The Tanzanian Director of Gender and Community Development came with 5 concrete messages from the government of Tanzania, committing to review all discriminatory legislation to increase financial and technical support for judicial and security sector reform, for instance establishing gender desks in district police stations and referral hospitals.
Day 2 of Mount Kilimanjaro Climb: Updates just came in from the climbers. The climbers encountered heavy rain and hail storm on the first day of the trek, but have safely reached the second stop - The Horombo Hut . The climbers will have one more stop at the Kibo Hut followed by the summit at Uhuru Peak, on 8 March. Friendships and alliances are building as the diverse group of climbers continue towards the peak of Kilimanjaro, united in their belief that violence against women and girls must stop. Follow @SayNO_UNiTE and #KiliUNiTE for updates.
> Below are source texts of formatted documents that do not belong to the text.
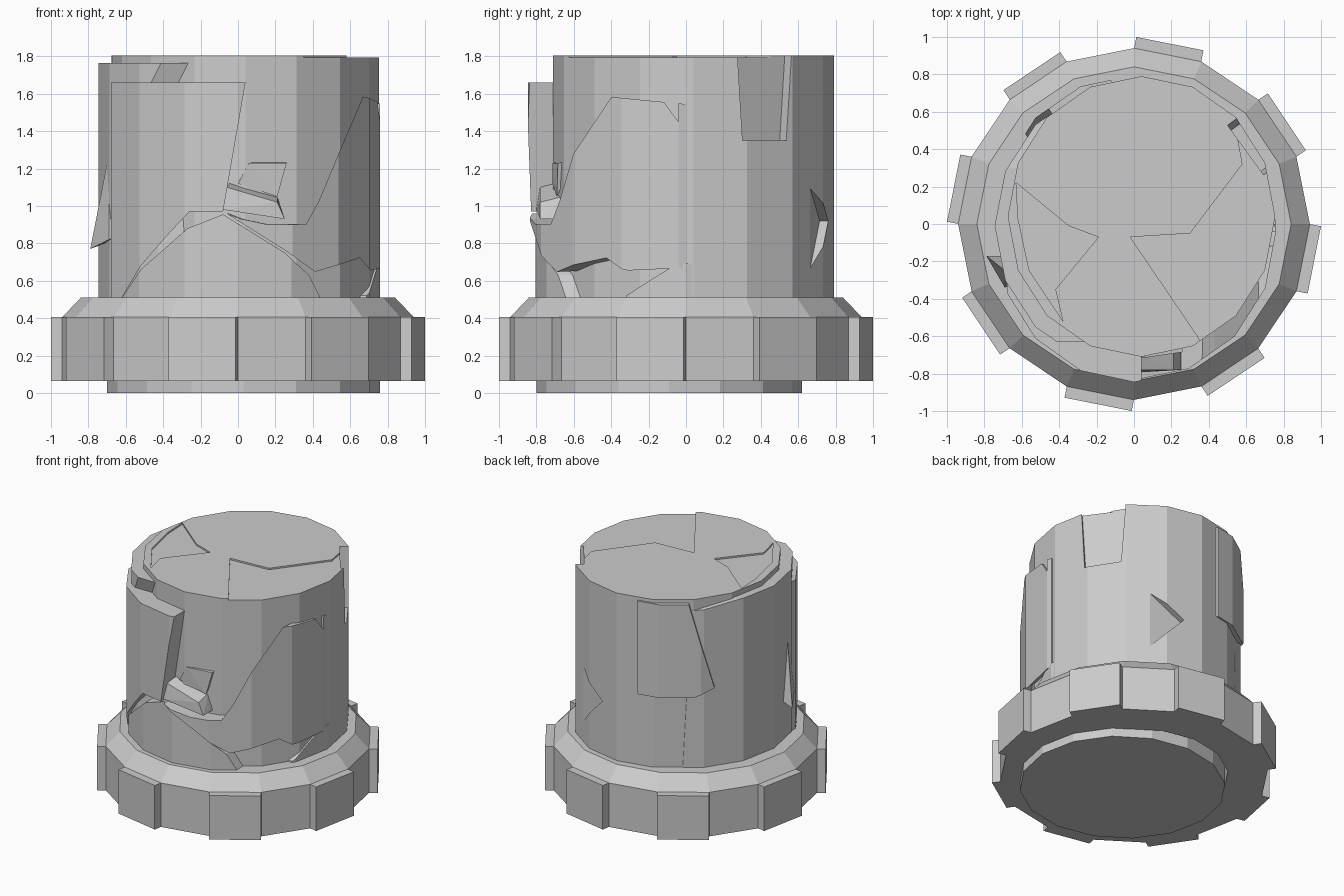
import bpy, bmesh, math
from mathutils import Vector

if "Cube" in bpy.data.objects:
    bpy.data.objects.remove(bpy.data.objects["Cube"])

N = 16


def make(name, bm):
    bmesh.ops.recalc_face_normals(bm, faces=bm.faces)
    me = bpy.data.meshes.new(name)
    bm.to_mesh(me)
    bm.free()
    ob = bpy.data.objects.new(name, me)
    bpy.context.collection.objects.link(ob)
    return ob


def loft(name, a, b):
    """Solid between two matching outlines."""
    bm = bmesh.new()
    va, vb = [bm.verts.new(p) for p in a], [bm.verts.new(p) for p in b]
    bm.faces.new(va)
    bm.faces.new(vb)
    for i in range(len(va)):
        j = (i + 1) % len(va)
        bm.faces.new((va[i], va[j], vb[j], vb[i]))
    return make(name, bm)


def drum(name, cx, cy, rx, ry, z0, z1):
    ring = [(cx + rx * math.cos(2 * math.pi * i / N), cy + ry * math.sin(2 * math.pi * i / N))
            for i in range(N)]
    return loft(name, [(x, y, z0) for x, y in ring], [(x, y, z1) for x, y in ring])


def prism(name, pts, az, d0, d1, inner_scale=1.0):
    """Outline (sideways, height) pushed outwards in direction az, optionally tapered."""
    a = math.radians(az)
    out, side = Vector((math.cos(a), math.sin(a), 0)), Vector((-math.sin(a), math.cos(a), 0))
    cu = sum(p[0] for p in pts) / len(pts)
    cz = sum(p[1] for p in pts) / len(pts)

    def row(d, s):
        return [out * d + side * (cu + (u - cu) * s) + Vector((0, 0, cz + (z - cz) * s)) for u, z in pts]
    return loft(name, row(d0, inner_scale), row(d1, 1.0))


def boolean(ob, cutter, op):
    m = ob.modifiers.new("cut", 'BOOLEAN')
    m.operation, m.object, m.solver = op, cutter, 'EXACT'
    bpy.context.view_layer.objects.active = ob
    bpy.ops.object.modifier_apply(modifier=m.name)
    bpy.data.objects.remove(cutter)


def shard(name, pts, az, cyl, d0=0.0, inner_scale=1.0):
    """Curved slab: faceted drum limited to an outline."""
    ob = drum(name, *cyl, 0.3, 1.8)
    boolean(ob, prism("cutter", pts, az, d0, 1.1, inner_scale), 'INTERSECT')
    return ob


# base ring
prof = [(0.66, 0.065), (0.94, 0.065), (0.94, 0.405), (0.84, 0.51), (0.66, 0.51)]
bm = bmesh.new()
cols = [[bm.verts.new((r * math.cos(2 * math.pi * i / N), r * math.sin(2 * math.pi * i / N), z))
         for r, z in prof] for i in range(N)]
for i in range(N):
    p, q = cols[i], cols[(i + 1) % N]
    for k in range(5):
        l = (k + 1) % 5
        bm.faces.new((p[k], q[k], q[l], p[l]))
make("base_ring", bm)

# raised blocks on every second ring face
for i in range(8):
    prism(f"ring_block_{i + 1}", [(-0.183, 0.065), (0.183, 0.065), (0.183, 0.405), (-0.183, 0.405)],
          33.75 + 45 * i, 0.9, 0.983)

# column core and foot
core = drum("column_core", 0.04, 0.04, 0.715, 0.75, 0.3, 1.805)
drum("column_foot", 0.03, -0.09, 0.73, 0.71, 0.0, 0.35)

# sunken pieces of the cracked top
wedges = [
    [(0.34, -0.6), (-0.02, -0.07), (0.3, -0.05), (0.58, 0.32), (0.54, 0.54), (1, 0.6), (1, -0.9), (0.5, -0.9)],
    [(-0.38, -0.52), (-0.42, -0.35), (-0.19, -0.07), (-0.35, -0.01), (-0.63, 0.22), (-0.62, 0.03), (-0.56, -0.25)],
]
for w in wedges:
    boolean(core, loft("cutter", [(x, y, 1.793) for x, y in w], [(x, y, 1.9) for x, y in w]), 'DIFFERENCE')

# flat chips knocked off the back and the rear right rim
boolean(core, prism("cutter", [(-0.5, 1.14), (-0.33, 1.14), (-0.02, 0.92), (-0.33, 0.6), (-0.5, 0.6)],
                    78, 0.735, 1), 'DIFFERENCE')
boolean(core, prism("cutter", [(-0.17, 1.35), (0.1, 1.35), (0.14, 1.9), (-0.2, 1.9)], 36, 0.715, 1), 'DIFFERENCE')

# outer crust slabs
shard("front_lower_slab",
      [(-0.72, 0.3), (-0.62, 0.51), (-0.52, 0.66), (-0.27, 0.88), (-0.08, 0.955), (0.25, 0.75),
       (0.38, 0.63), (0.44, 0.51), (0.46, 0.3)], -90, (0, -0.04, 0.75, 0.765))
shard("front_left_slab",
      [(-0.68, 1.66), (0.04, 1.66), (-0.08, 0.97), (-0.26, 0.97), (-0.39, 0.83), (-0.52, 0.68),
       (-0.62, 0.51), (-0.68, 0.51)], -90, (0, -0.05, 0.745, 0.795), 0.2)
right = shard("right_slab",
              [(-0.08, 0.96), (0.0, 0.93), (0.14, 0.9), (0.36, 0.9), (0.43, 1.03), (0.69, 1.65), (0.9, 1.65),
               (0.9, 0.62), (0.74, 0.62), (0.67, 0.7), (0.41, 0.63), (0.25, 0.75)],
              -90, (0, -0.04, 0.76, 0.795), 0.0, 0.85)
boolean(right, prism("cutter", [(-0.18, 1.64), (-0.04, 1.64), (-0.04, 1.45)], 0, 0.7, 1), 'DIFFERENCE')
shard("right_lower_slab", [(-0.36, 0.3), (-0.32, 0.52), (-0.18, 0.61), (-0.05, 0.69), (0.3, 0.7), (0.4, 0.3)],
      0, (0, 0, 0.76, 0.78), 0.4)
shard("left_slab", [(-0.62, 0.3), (-0.58, 1.72), (-0.3, 1.765), (0.63, 1.765), (0.58, 1.62), (0.64, 0.3)],
      180, (0, -0.01, 0.745, 0.765), 0.1)
shard("back_left_slab", [(-0.34, 1.06), (-0.34, 1.78), (0.02, 1.78), (0.2, 1.12), (0.05, 1.06)],
      125, (0, 0.02, 0.745, 0.775), 0.4)


# loose splinters
def splinter(name, pts):
    bm = bmesh.new()
    for p in pts:
        bm.verts.new(p)
    bmesh.ops.convex_hull(bm, input=bm.verts)
    make(name, bm)


splinter("left_splinter", [(-0.69, -0.25, 1.28), (-0.79, -0.17, 0.77), (-0.69, -0.34, 0.82),
                           (-0.66, -0.17, 0.82), (-0.6, -0.3, 0.85)])
splinter("front_chip", [(-0.06, -0.78, 1.1), (0.21, -0.78, 1.02), (0.25, -0.78, 0.93), (-0.08, -0.8, 0.98),
                        (-0.04, -0.66, 1.13), (0.21, -0.66, 1.05), (0.25, -0.62, 0.93), (-0.08, -0.66, 0.98)])
splinter("front_flake", [(0.0, -0.715, 1.12), (0.06, -0.715, 1.23), (0.26, -0.685, 1.23), (0.21, -0.69, 1.05),
                         (0.06, -0.6, 1.24), (0.26, -0.6, 1.24)])
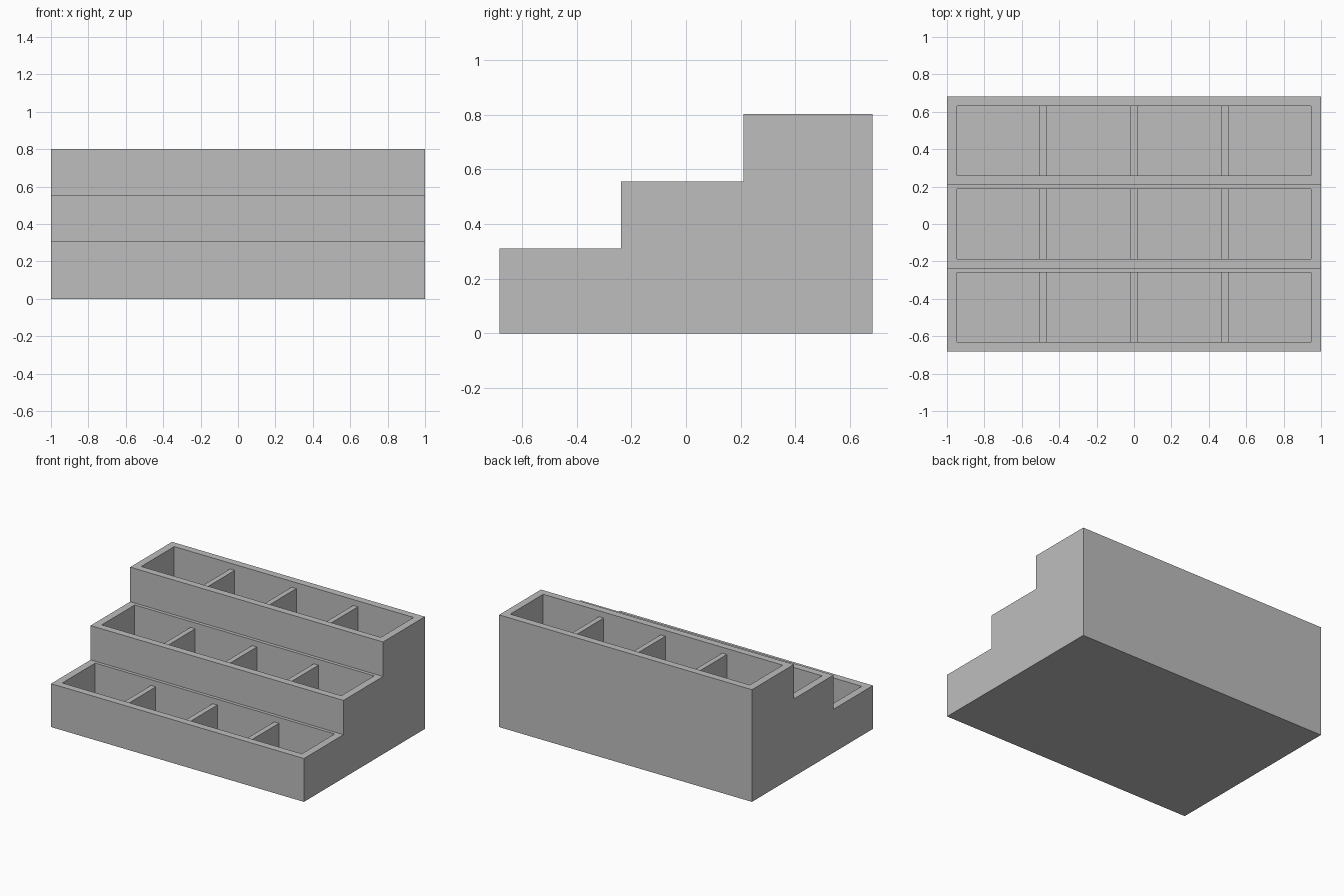
import bpy
import bmesh

default = bpy.data.objects.get("Cube")
if default:
    bpy.data.objects.remove(default, do_unlink=True)

GREY = (0.515, 0.515, 0.515, 1)
grey = bpy.data.materials.new("plain grey")
grey.use_nodes = True
grey.diffuse_color = GREY
grey.node_tree.nodes["Principled BSDF"].inputs["Base Color"].default_value = GREY

# Shared sizes
HALF_WIDTH, HALF_DEPTH = 1.0, 0.683
POCKET_HALF_WIDTH, POCKET_LENGTH, POCKET_DEPTH = 0.947, 0.372, 0.26
DIVIDER_THICKNESS, DIVIDER_SPACING, DIVIDER_DROP = 0.037, 0.487, 0.042

# Each tier: name, front y, top z, pocket front y
TIERS = [
    ("lower", -HALF_DEPTH, 0.31, -0.632),
    ("middle", -0.237, 0.555, -0.186),
    ("upper", 0.21, 0.802, 0.26),
]


def add_object(name, bm):
    bmesh.ops.recalc_face_normals(bm, faces=bm.faces)
    mesh = bpy.data.meshes.new(name)
    bm.to_mesh(mesh)
    bm.free()
    mesh.materials.append(grey)
    obj = bpy.data.objects.new(name, mesh)
    bpy.context.collection.objects.link(obj)
    return obj


def box(name, low, high):
    bm = bmesh.new()
    bmesh.ops.create_cube(bm, size=1)
    for v in bm.verts:
        v.co = [low[i] if v.co[i] < 0 else high[i] for i in range(3)]
    return add_object(name, bm)


# Stepped body: side profile extruded across the width
profile = [(-HALF_DEPTH, 0)]
for i, (_, front, top, _) in enumerate(TIERS):
    back = TIERS[i + 1][1] if i + 1 < len(TIERS) else HALF_DEPTH
    profile += [(front, top), (back, top)]
profile.append((HALF_DEPTH, 0))

bm = bmesh.new()
side = bm.faces.new([bm.verts.new((-HALF_WIDTH, y, z)) for y, z in profile])
extruded = bmesh.ops.extrude_face_region(bm, geom=[side], use_keep_orig=True)
moved = [g for g in extruded["geom"] if isinstance(g, bmesh.types.BMVert)]
bmesh.ops.translate(bm, verts=moved, vec=(2 * HALF_WIDTH, 0, 0))
body = add_object("stepped_body", bm)

for name, _, top, y in TIERS:
    # Long pocket cut into the tier
    cutter = box(name + "_pocket_cutter",
                 (-POCKET_HALF_WIDTH, y, top - POCKET_DEPTH),
                 (POCKET_HALF_WIDTH, y + POCKET_LENGTH, top + 0.1))
    cutter.hide_render = True
    cutter.hide_viewport = True
    cutter.display_type = 'WIRE'
    cut = body.modifiers.new(name + " pocket", 'BOOLEAN')
    cut.operation = 'DIFFERENCE'
    cut.solver = 'EXACT'
    cut.object = cutter

    # Three dividers, a little lower than the rim
    for i in (-1, 0, 1):
        x = i * DIVIDER_SPACING
        box(f"{name}_divider_{i + 2}",
            (x - DIVIDER_THICKNESS / 2, y, top - POCKET_DEPTH),
            (x + DIVIDER_THICKNESS / 2, y + POCKET_LENGTH, top - DIVIDER_DROP))

# Bake the cuts and drop the cutters
bpy.context.view_layer.update()
evaluated = body.evaluated_get(bpy.context.evaluated_depsgraph_get())
cut_mesh = bpy.data.meshes.new_from_object(evaluated)
body.modifiers.clear()
body.data = cut_mesh
for obj in list(bpy.data.objects):
    if obj.name.endswith("_pocket_cutter"):
        bpy.data.objects.remove(obj, do_unlink=True)
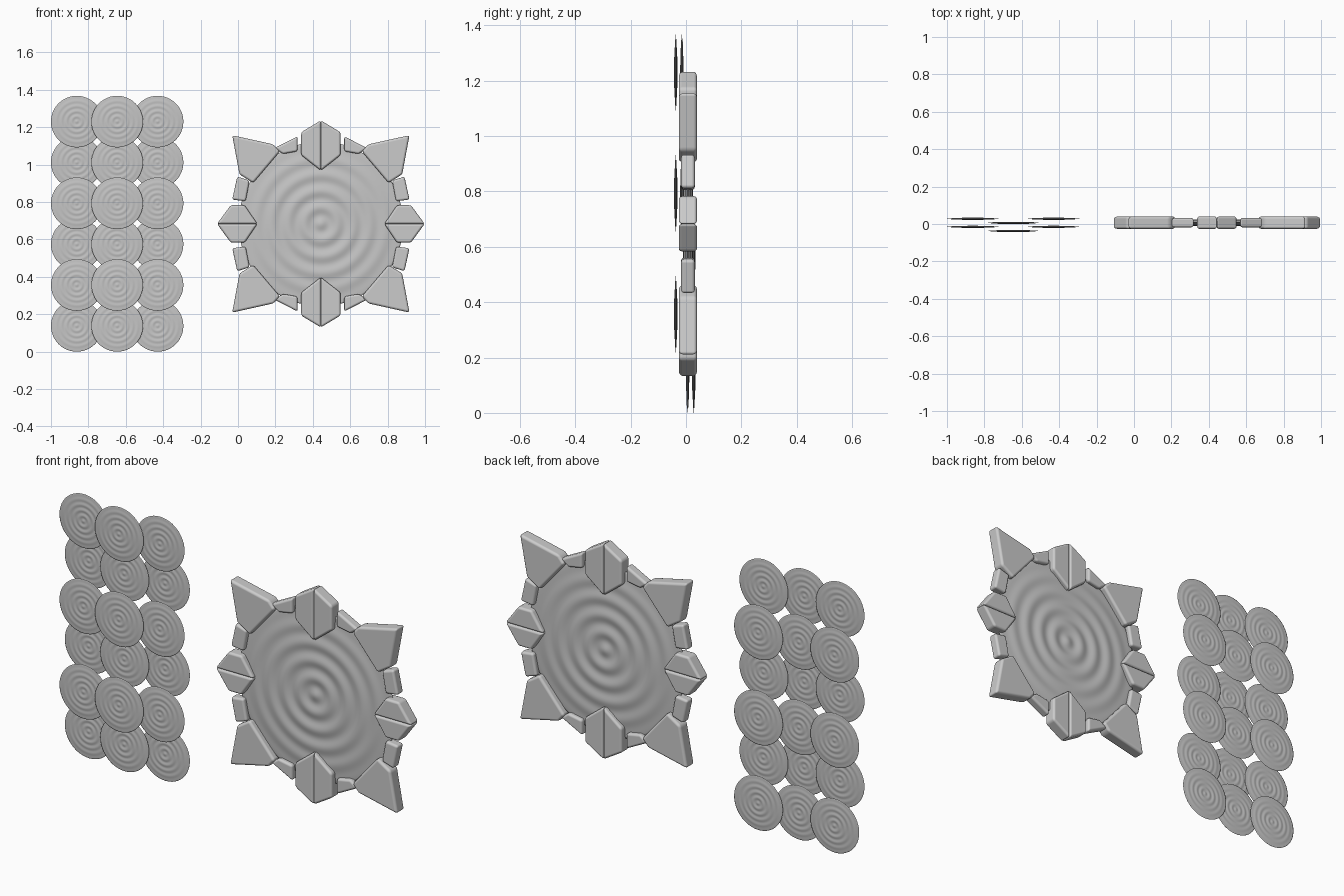
import bpy, bmesh
from math import cos, pi
from mathutils import Matrix, Vector

cube = bpy.data.objects.get("Cube")
if cube:
    bpy.data.objects.remove(cube, do_unlink=True)


def material(name, value):
    m = bpy.data.materials.new(name)
    m.use_nodes = True
    colour = (value, value, value, 1)
    m.diffuse_color = colour
    bsdf = next(n for n in m.node_tree.nodes if n.type == "BSDF_PRINCIPLED")
    bsdf.inputs["Base Color"].default_value = colour
    bsdf.inputs["Roughness"].default_value = 0.8
    return m


STONE = material("stone grey", 0.6)
RIPPLE = material("ripple grey", 0.56)
CX, CY, CZ = 0.443, 0.007, 0.683      # middle of the stone ring


def add_object(name, mesh, location):
    ob = bpy.data.objects.new(name, mesh)
    ob.location = location
    bpy.context.collection.objects.link(ob)
    return ob


def ripple_mesh(name, radius, rings, segments):
    """Thin lens with concentric waves on both sides, facing -y."""
    def half_thickness(t):
        return radius * (0.032 * (1 - t ** 4) + 0.009 * cos(2 * pi * 5 * t) * (1 - t ** 3) + 0.001)

    front = [Vector((radius * i / rings, -half_thickness(i / rings), 0)) for i in range(rings + 1)]
    back = [Vector((p.x, -p.y, 0)) for p in reversed(front)]
    bm = bmesh.new()
    verts = [bm.verts.new(p) for p in front + back]
    edges = [bm.edges.new(pair) for pair in zip(verts, verts[1:])]
    bmesh.ops.spin(bm, geom=verts + edges, cent=(0, 0, 0), axis=(0, 1, 0),
                   angle=2 * pi, steps=segments, use_duplicate=False)
    bmesh.ops.remove_doubles(bm, verts=bm.verts, dist=1e-5)
    bmesh.ops.recalc_face_normals(bm, faces=bm.faces)
    for f in bm.faces:
        f.smooth = True
    mesh = bpy.data.meshes.new(name)
    bm.to_mesh(mesh)
    bm.free()
    mesh.materials.append(RIPPLE)
    return mesh


def stone(name, outline, depth, bevel):
    """Slab with rounded edges from an outline in x and z about the ring's middle."""
    bm = bmesh.new()
    face = bm.faces.new([bm.verts.new((x, -depth / 2, z)) for x, z in outline])
    grown = bmesh.ops.extrude_face_region(bm, geom=[face])
    new = [v for v in grown["geom"] if isinstance(v, bmesh.types.BMVert)]
    bmesh.ops.translate(bm, verts=new, vec=(0, depth, 0))
    bmesh.ops.recalc_face_normals(bm, faces=bm.faces)
    for f in bm.faces:
        f.smooth = True
    mesh = bpy.data.meshes.new(name)
    bm.to_mesh(mesh)
    bm.free()
    mesh.materials.append(STONE)
    ob = add_object(name, mesh, (CX, CY, CZ))
    mod = ob.modifiers.new("rounded edges", "BEVEL")
    mod.width = bevel
    mod.segments = 3
    mod.limit_method = "ANGLE"
    mod.angle_limit = 0.3
    mod.harden_normals = True


# Large rippled disc inside the ring
add_object("large_ripple_disc", ripple_mesh("large_ripple_disc", 0.44, 50, 96), (CX, CY, CZ))

# Panel of overlapping small discs, staggered in depth
small = ripple_mesh("small_ripple_disc", 0.138, 35, 48)
for row in range(6):
    for col in range(3):
        y = (0.028 if row % 2 == 0 else -0.015) - (0.022 if col == 1 else 0)
        add_object(f"small_ripple_disc_{row + 1}_{col + 1}", small,
                   (-0.862 + 0.216 * col, y, 0.138 + 0.2184 * row))

# Ring stones: one quarter, mirrored left-right and up-down
corner = [(0.474, 0.474), (0.253, 0.425), (0.219, 0.387), (0.362, 0.219), (0.435, 0.265)]
upper_filler = [(0.248, 0.405), (0.125, 0.468), (0.125, 0.388), (0.203, 0.374)]
side_filler = [(0.447, 0.253), (0.381, 0.232), (0.402, 0.121), (0.474, 0.13)]
upright_half = [(0, 0.553), (0.105, 0.49), (0.105, 0.367), (0, 0.285)]
side_half = [(0.555, 0), (0.482, 0.1), (0.407, 0.1), (0.339, 0)]
parts = [("corner_stone", corner, 0.066, 0.013),
         ("upper_filler_stone", upper_filler, 0.05, 0.012),
         ("side_filler_stone", side_filler, 0.05, 0.012),
         ("upright_half_stone", upright_half, 0.066, 0.012),
         ("side_half_stone", side_half, 0.066, 0.012)]
for sx, side in ((1, "left"), (-1, "right")):
    for sz, level in ((1, "top"), (-1, "bottom")):
        for name, outline, depth, bevel in parts:
            stone(f"{level}_{side}_{name}", [(sx * x, sz * z) for x, z in outline], depth, bevel)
On 5 March, 2012, the President of Tanzania, Dr Jakaya Kikwete and Mr John Hendra, Assistant Secretary General and Deputy Executive Director Mr. John Hendra flagged off 74 Climbers from 36 African countries representing various organizations and sectors at the Marangu Route to raise awareness on ending violence against women and girls on the continent. The flag off event was attended by more than 250 guests including ambassadors. Amongst the 74 climbers 38 are female. In his speech the President reiterated his strong support of the Secretary General’s Say No-UNiTE Campaign to end violence against women and girls saying violence is a scourge which has been around for ages and knows no color, creed, race, age or status.
A pre-climb Youth Forum brought together African youth to discuss the issue of violence against women and girls, and to build a network of youth activists from African countries who committed to work together on this. A youth Declaration has been finalized and will be announced by the climbers at the summit of the Mount Kilimanjaro on March 8.
"The climb will be rigorous and painful, but I will get to the peak," says a smiling 29-year-old Flight Lieutenant Betty Ncube."So is our fight for emancipation as women, it might be long and painful, but we will get there." Read more